Another full-length session to be aware of on Monday is “Integrating Clinical Research into a Community-Based Practice,” which comes from Ashley Moultrie, CCRP, and Charlotte Grayson-Mathis, MD, who ask, “What if we could bring clinical trial opportunities right to where potential participants get their annual physical, their flu vaccine, and the majority of their care?” They will discuss the challenges and how they overcame them to build a successful research partnership in a community-based primary care practice.

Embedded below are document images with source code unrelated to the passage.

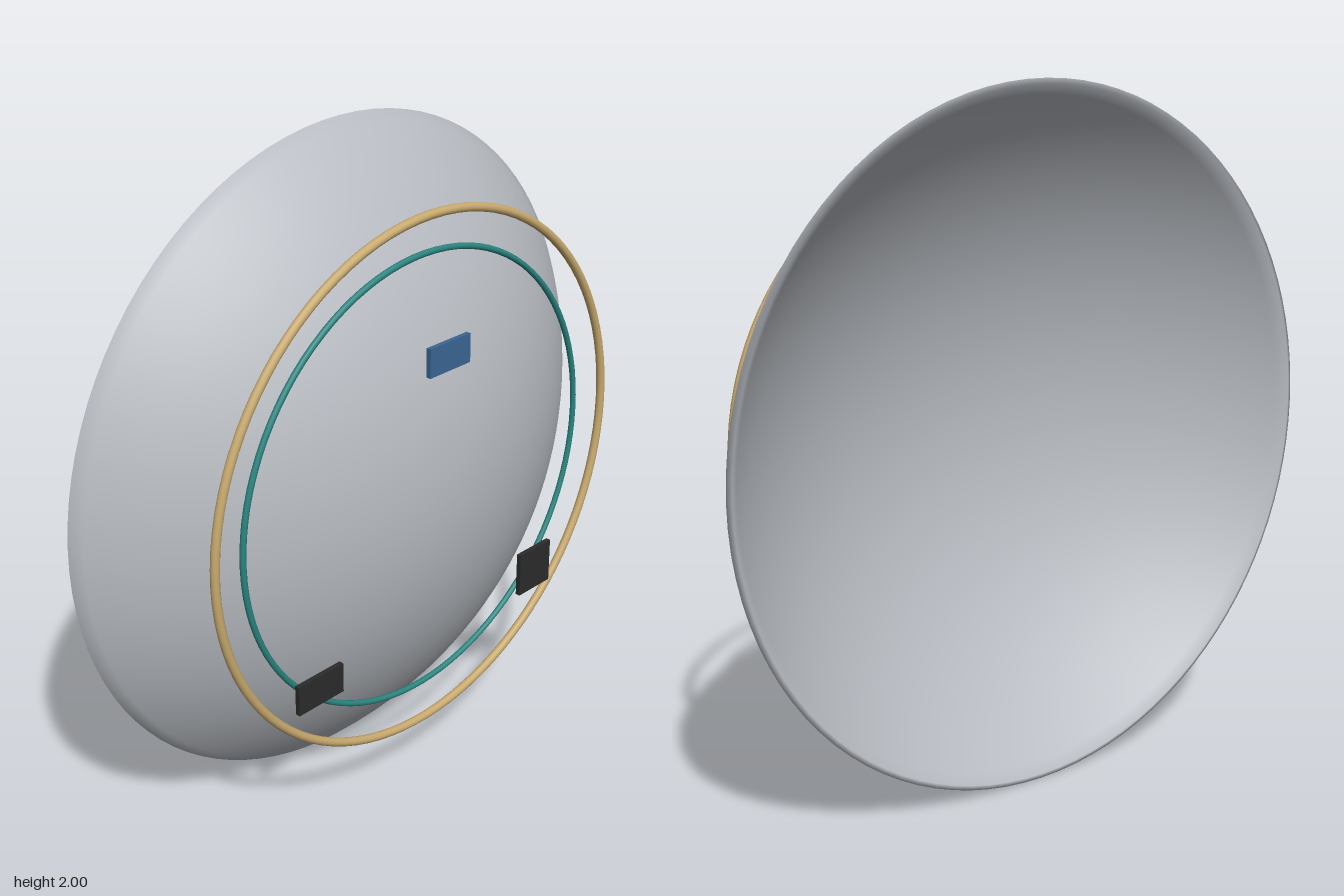
import * as THREE from 'three';

const mat = (name, color) => new THREE.MeshStandardMaterial({ name, color });

export function createModel() {
  const model = new THREE.Group();
  const shellGrey = mat('shell grey', 0xb8bcc2);
  const brass = mat('brass', 0xc8aa6e);
  const teal = mat('teal', 0x2a8580);
  const blue = mat('blue', 0x3a6694);
  const black = mat('black', 0x2b2b2b);

  const add = (name, geometry, material, x, y, z) => {
    const mesh = new THREE.Mesh(geometry, material);
    mesh.name = name;
    mesh.position.set(x, y, z);
    model.add(mesh);
    return mesh;
  };

  // Dish: thin spherical cap, inner face out to the rim, then outer face back to the apex
  const arc = (rim, rimZ, apexZ, n) => {
    const sag = apexZ - rimZ;
    const R = (rim * rim + sag * sag) / (2 * sag);
    const end = Math.asin(rim / R);
    return Array.from({ length: n + 1 }, (_, i) => {
      const a = (end * i) / n;
      return new THREE.Vector2(R * Math.sin(a), apexZ - R * (1 - Math.cos(a)));
    });
  };
  const inner = arc(0.985, -0.22, 0.205, 28);
  const outer = arc(1, -0.215, 0.22, 28).reverse();
  const dish = new THREE.LatheGeometry([...inner, ...outer], 96);
  dish.rotateX(Math.PI / 2);
  add('dish', dish, shellGrey, 0, 1, 0);

  // Rings around the convex front
  add('outerRing', new THREE.TorusGeometry(0.794, 0.013, 12, 96), brass, 0, 1.003, 0.12);
  add('innerRing', new THREE.TorusGeometry(0.682, 0.009, 10, 96), teal, 0, 1.003, 0.1);

  // Small plates on the front: name, material, centre, width, height
  const plates = [
    ['topPlate', blue, 0, 1.418, 0.191, 0.16, 0.085],
    ['rightPlate', black, -0.464, 0.544, 0.145, 0.17, 0.093],
    ['leftPlate', black, 0.461, 0.544, 0.145, 0.142, 0.142],
  ];
  for (const [name, material, x, y, z, w, h] of plates) {
    add(name, new THREE.BoxGeometry(w, h, 0.015), material, x, y, z);
  }
  return model;
}
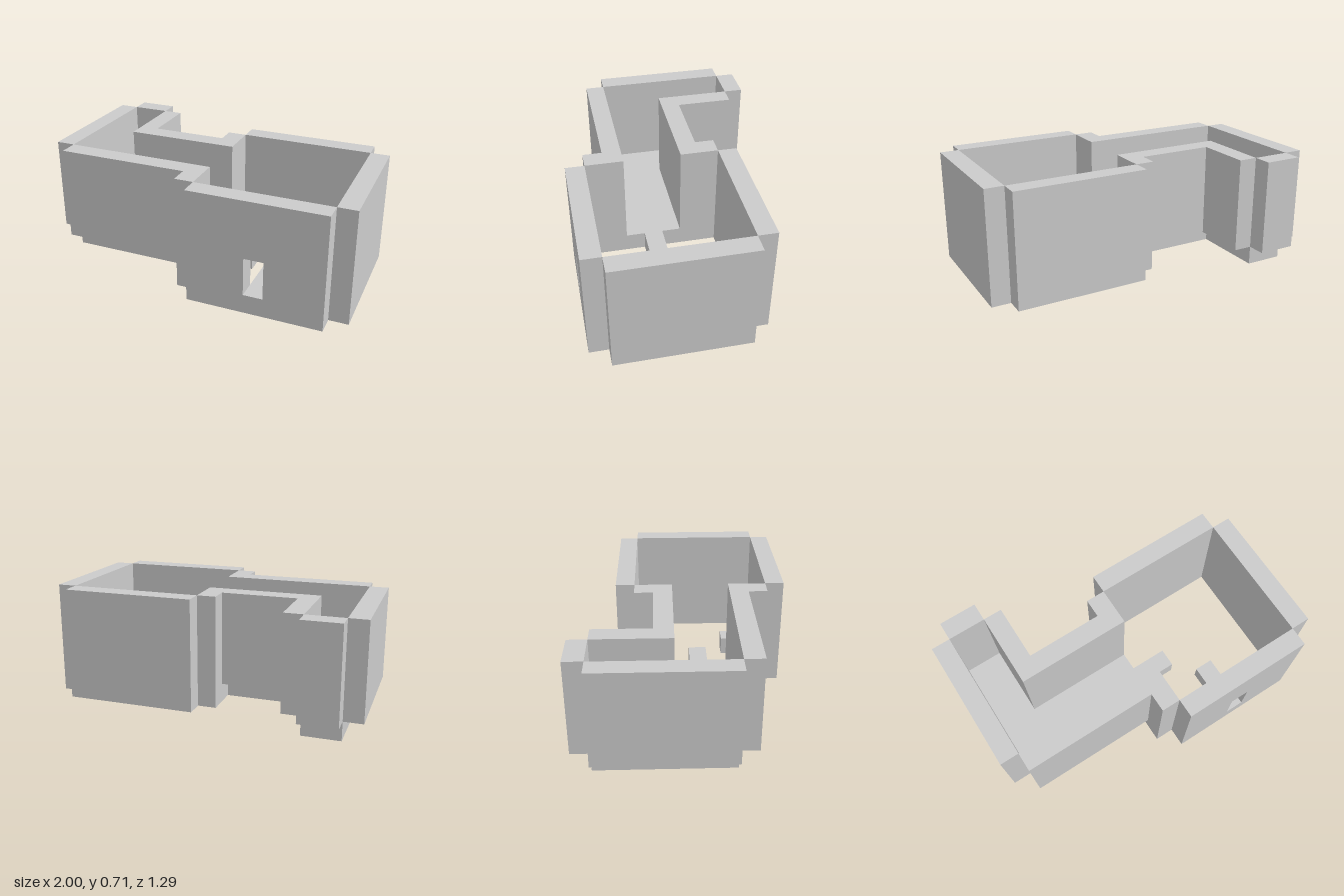
import * as THREE from 'three';

// The whole building sits on a square grid, 17 cells wide, 6 high, 11 deep.
const CELL = 2 / 17;
const px = (i) => (i - 8.5) * CELL;
const pz = (k) => (k - 5.5) * CELL;

export function createModel() {
  const model = new THREE.Group();
  const material = new THREE.MeshStandardMaterial({ color: 0xcccccc, flatShading: true });

  function add(name, geometry) {
    const mesh = new THREE.Mesh(geometry, material);
    mesh.name = name;
    model.add(mesh);
    return mesh;
  }

  // Box between grid lines: x0..x1, z0..z1, y0..y1
  function block(name, x0, x1, z0, z1, y0 = 0, y1 = 6) {
    const geometry = new THREE.BoxGeometry((x1 - x0) * CELL, (y1 - y0) * CELL, (z1 - z0) * CELL);
    add(name, geometry).position.set(
      (px(x0) + px(x1)) / 2, ((y0 + y1) / 2) * CELL, (pz(z0) + pz(z1)) / 2);
  }

  // L-shaped floor of the left wing, with a step reaching into the open room
  const plan = [[1, 1], [3, 1], [3, 5], [9, 5], [9, 6], [11, 6], [11, 7], [9, 7], [9, 8], [1, 8]];
  const floor = new THREE.ExtrudeGeometry(
    new THREE.Shape(plan.map(([x, z]) => new THREE.Vector2(px(x), -pz(z)))),
    { depth: CELL, bevelEnabled: false });
  floor.rotateX(-Math.PI / 2);
  add('floor', floor);

  // Walls of the wing start one cell above the ground, outside the floor
  block('wingSideWall', 0, 1, 1, 8, 1);
  block('wingBackWall', 1, 3, 0, 1, 1);
  block('wingFrontWall', 1, 8, 8, 9, 1);
  const corner = [[3, 1], [4, 1], [4, 4], [8, 4], [8, 5], [3, 5]];
  const inner = new THREE.ExtrudeGeometry(
    new THREE.Shape(corner.map(([x, z]) => new THREE.Vector2(px(x), -pz(z)))),
    { depth: 5 * CELL, bevelEnabled: false });
  inner.rotateX(-Math.PI / 2);
  add('wingInnerWall', inner).position.y = CELL;

  // Walls of the open room; the dividing wall leaves a gap to the wing
  block('dividingWallBack', 8, 9, 3, 5);
  block('dividingWallFront', 8, 9, 8, 10);
  block('roomBackWall', 9, 16, 2, 3);
  block('roomSideWall', 16, 17, 3, 10);

  // Front wall with its window
  const rect = (Type, x0, x1, y0, y1) => new Type([[x0, y0], [x1, y0], [x1, y1], [x0, y1]]
    .map(([x, y]) => new THREE.Vector2(px(x), y * CELL)));
  const front = rect(THREE.Shape, 9, 16, 0, 6);
  front.holes.push(rect(THREE.Path, 12, 13, 1, 3));
  add('roomFrontWall', new THREE.ExtrudeGeometry(front, { depth: CELL, bevelEnabled: false }))
    .position.z = pz(10);

  // Low step below the window
  block('windowStep', 12, 13, 8, 10, 0, 1);

  return model;
}
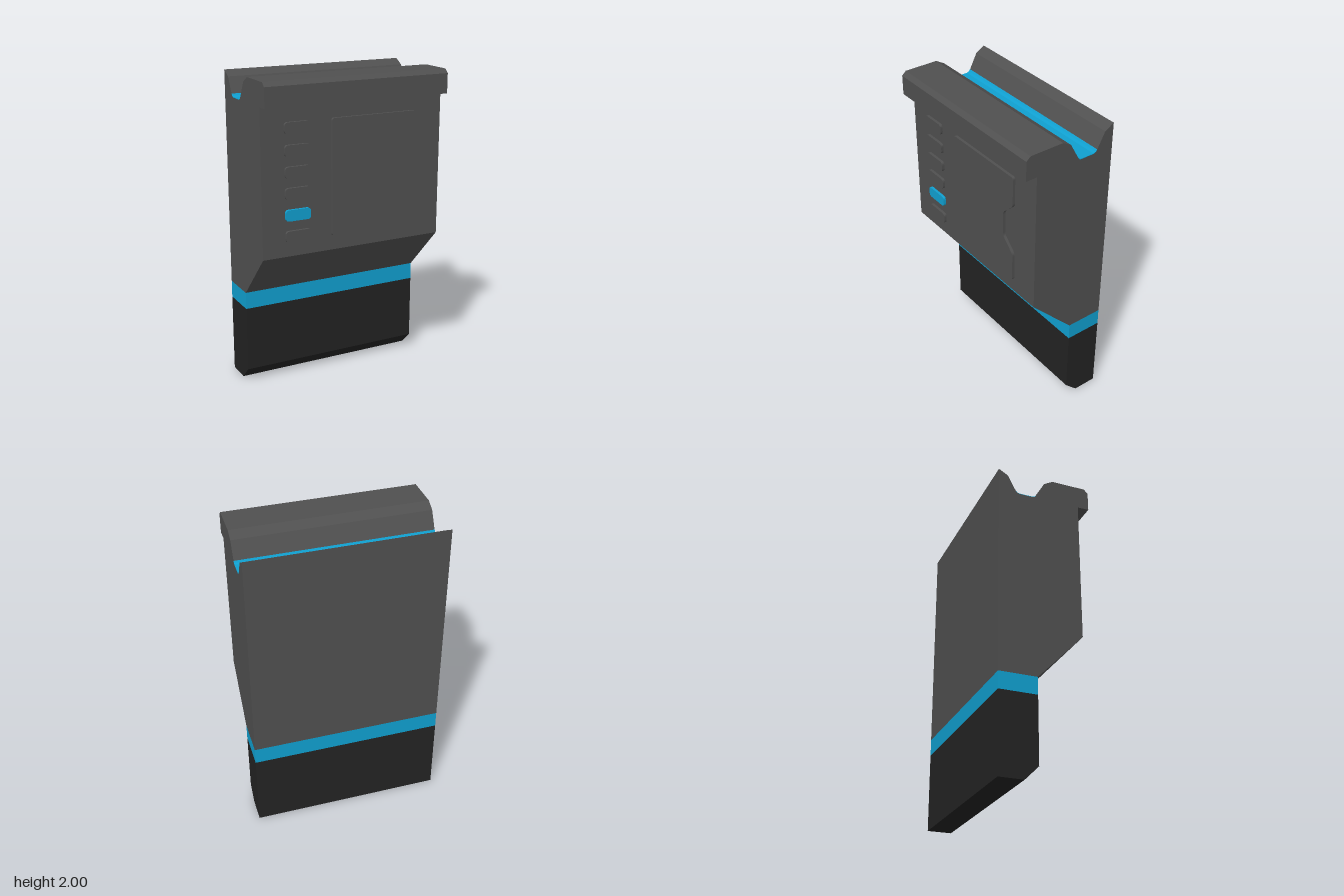
import * as THREE from 'three';

const WIDTH = 1.226;

const material = (name, color) => {
  const m = new THREE.MeshStandardMaterial({ color });
  m.name = name;
  return m;
};

// Extrudes a side profile of [z, y] points across the full width.
function acrossWidth(points) {
  const shape = new THREE.Shape(points.map(([z, y]) => new THREE.Vector2(z, y)));
  const geo = new THREE.ExtrudeGeometry(shape, { depth: WIDTH, bevelEnabled: false });
  geo.translate(0, 0, -WIDTH / 2);
  geo.rotateY(-Math.PI / 2);
  return geo;
}

// Outline of [x, y] points whose corners are rounded by radius r.
function roundedShape(points, r) {
  const shape = new THREE.Shape();
  const p = points.map(([x, y]) => new THREE.Vector2(x, y));
  p.forEach((c, i) => {
    const toward = (q) => q.clone().sub(c).setLength(r).add(c);
    const a = toward(p[(i + p.length - 1) % p.length]);
    const b = toward(p[(i + 1) % p.length]);
    if (i === 0) shape.moveTo(a.x, a.y);
    else shape.lineTo(a.x, a.y);
    shape.quadraticCurveTo(c.x, c.y, b.x, b.y);
  });
  shape.closePath();
  return shape;
}

export function createModel() {
  const group = new THREE.Group();
  const grey = material('bodyGrey', 0x505050);
  const dark = material('baseBlack', 0x232323);
  const blue = material('accentBlue', 0x10a0d0);

  const add = (name, geometry, mat) => {
    const mesh = new THREE.Mesh(geometry, mat);
    mesh.name = name;
    group.add(mesh);
  };

  // Lower insert with chamfered front foot
  add('base', acrossWidth([
    [-0.307, 0], [-0.15, 0], [-0.063, 0.087], [-0.063, 0.51], [-0.307, 0.51],
  ]), dark);

  // Coloured band
  add('band', acrossWidth([
    [-0.307, 0.51], [-0.063, 0.51], [-0.063, 0.62], [-0.307, 0.62],
  ]), blue);

  // Main body with overhanging lip and top groove
  const floor = [[-0.058, 1.862], [-0.065, 1.852], [-0.078, 1.847],
    [-0.17, 1.847], [-0.186, 1.853], [-0.195, 1.865]];
  add('body', acrossWidth([
    [-0.307, 0.62], [-0.063, 0.62], [0.233, 0.928], [0.233, 1.85], [0.307, 1.85],
    [0.307, 1.975], [0.28, 2], [0.058, 2], [0, 1.967],
    ...floor,
    [-0.247, 1.965], [-0.307, 2],
  ]), grey);

  // Thin coloured lining on the groove floor
  const lining = floor.map(([z, y]) => [z, y + 0.003]);
  add('grooveLining', acrossWidth([...floor, ...lining.reverse()]), blue);

  // Raised front details
  const raised = (points, r) => {
    const geo = new THREE.ExtrudeGeometry(roundedShape(points, r),
      { depth: 0.02, bevelEnabled: false, curveSegments: 4 });
    return geo.translate(0, 0, 0.23);
  };

  // Column of buttons
  [1.717, 1.582, 1.451, 1.322, 1.188, 1.056].forEach((y, i) => {
    const h = 0.035;
    add(`button${i + 1}`, raised([
      [-0.465, y - h], [-0.3, y - h], [-0.3, y + h], [-0.465, y + h],
    ], 0.022), i === 4 ? blue : grey);
  });

  // Notched front panel
  add('frontPanel', raised([
    [-0.155, 1.02], [0.424, 1.02], [0.424, 1.215], [0.334, 1.303],
    [0.334, 1.472], [0.424, 1.558], [0.424, 1.752], [-0.155, 1.752],
  ], 0.016), grey);

  return group;
}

Already have an idea for a presentation you’d like to give at ACRP 2025 in New Orleans? We start accepting proposals on May 3 of this year! You should submit your proposal(s) by June 17. You don’t have to be an ACRP member to participate, but you must create a free user account with us to use the proposal system if you don’t already have one.

Celebrating Clinical Trials Day 2024

You know what also comes our way in May? Why, Clinical Trials Day on May 20, of course. The message we’re sharing through Clinical Trials Day 2024 is that, as clinical researchers, we celebrate YOU! YOU are the ones who interpret and apply the guidelines that keep studies viable and on track. YOU play a vital role in protecting patients. YOU see challenges as new opportunities for discovery. YOU bring unique perspectives and expertise to blaze new trails that lead to new possibilities—and new reasons for hope. YOU Are the Trailblazers Among Us! Learn More About CTD2024 >

Seeking Volunteers for Educational Programs

ACRP is looking for professionals to serve in the new Educational Programs Ambassador initiative. Among other contributions, Ambassadors will serve in working groups to contribute to new ACRP educational programs, provide comments on regulatory guidance, and review existing resources for needed updates. ACRP members and non-members are welcome to apply. Learn More >

In Memoriam

Laurie Halloran, BSN, MS, passed away on February 29. She was a former member of ACRP, a frequent attendee and speaker at our conferences, and holder of a Certified Clinical Research Associate (CCRA®) designation through ACRP from 1995 to 2015. She founded Halloran Consulting Group in 1998 and led it for 25 years before stepping down.

Got Fraud?

In connection with a recent ACRP blog on how to spot and deal with applicants and new hires who turn out not to have the clinical research expertise they claim, we conducted a simple poll on LinkedIn asking, “Have fraudulent claims in resumes and applications found after hiring resulted in serious consequences in your clinical research organization?” Out of the 87 respondents, 48% said YES, this has happened; 44% said NO, luckily not; and 8% said OTHER, though they did not provide details. Something to think about, anyway!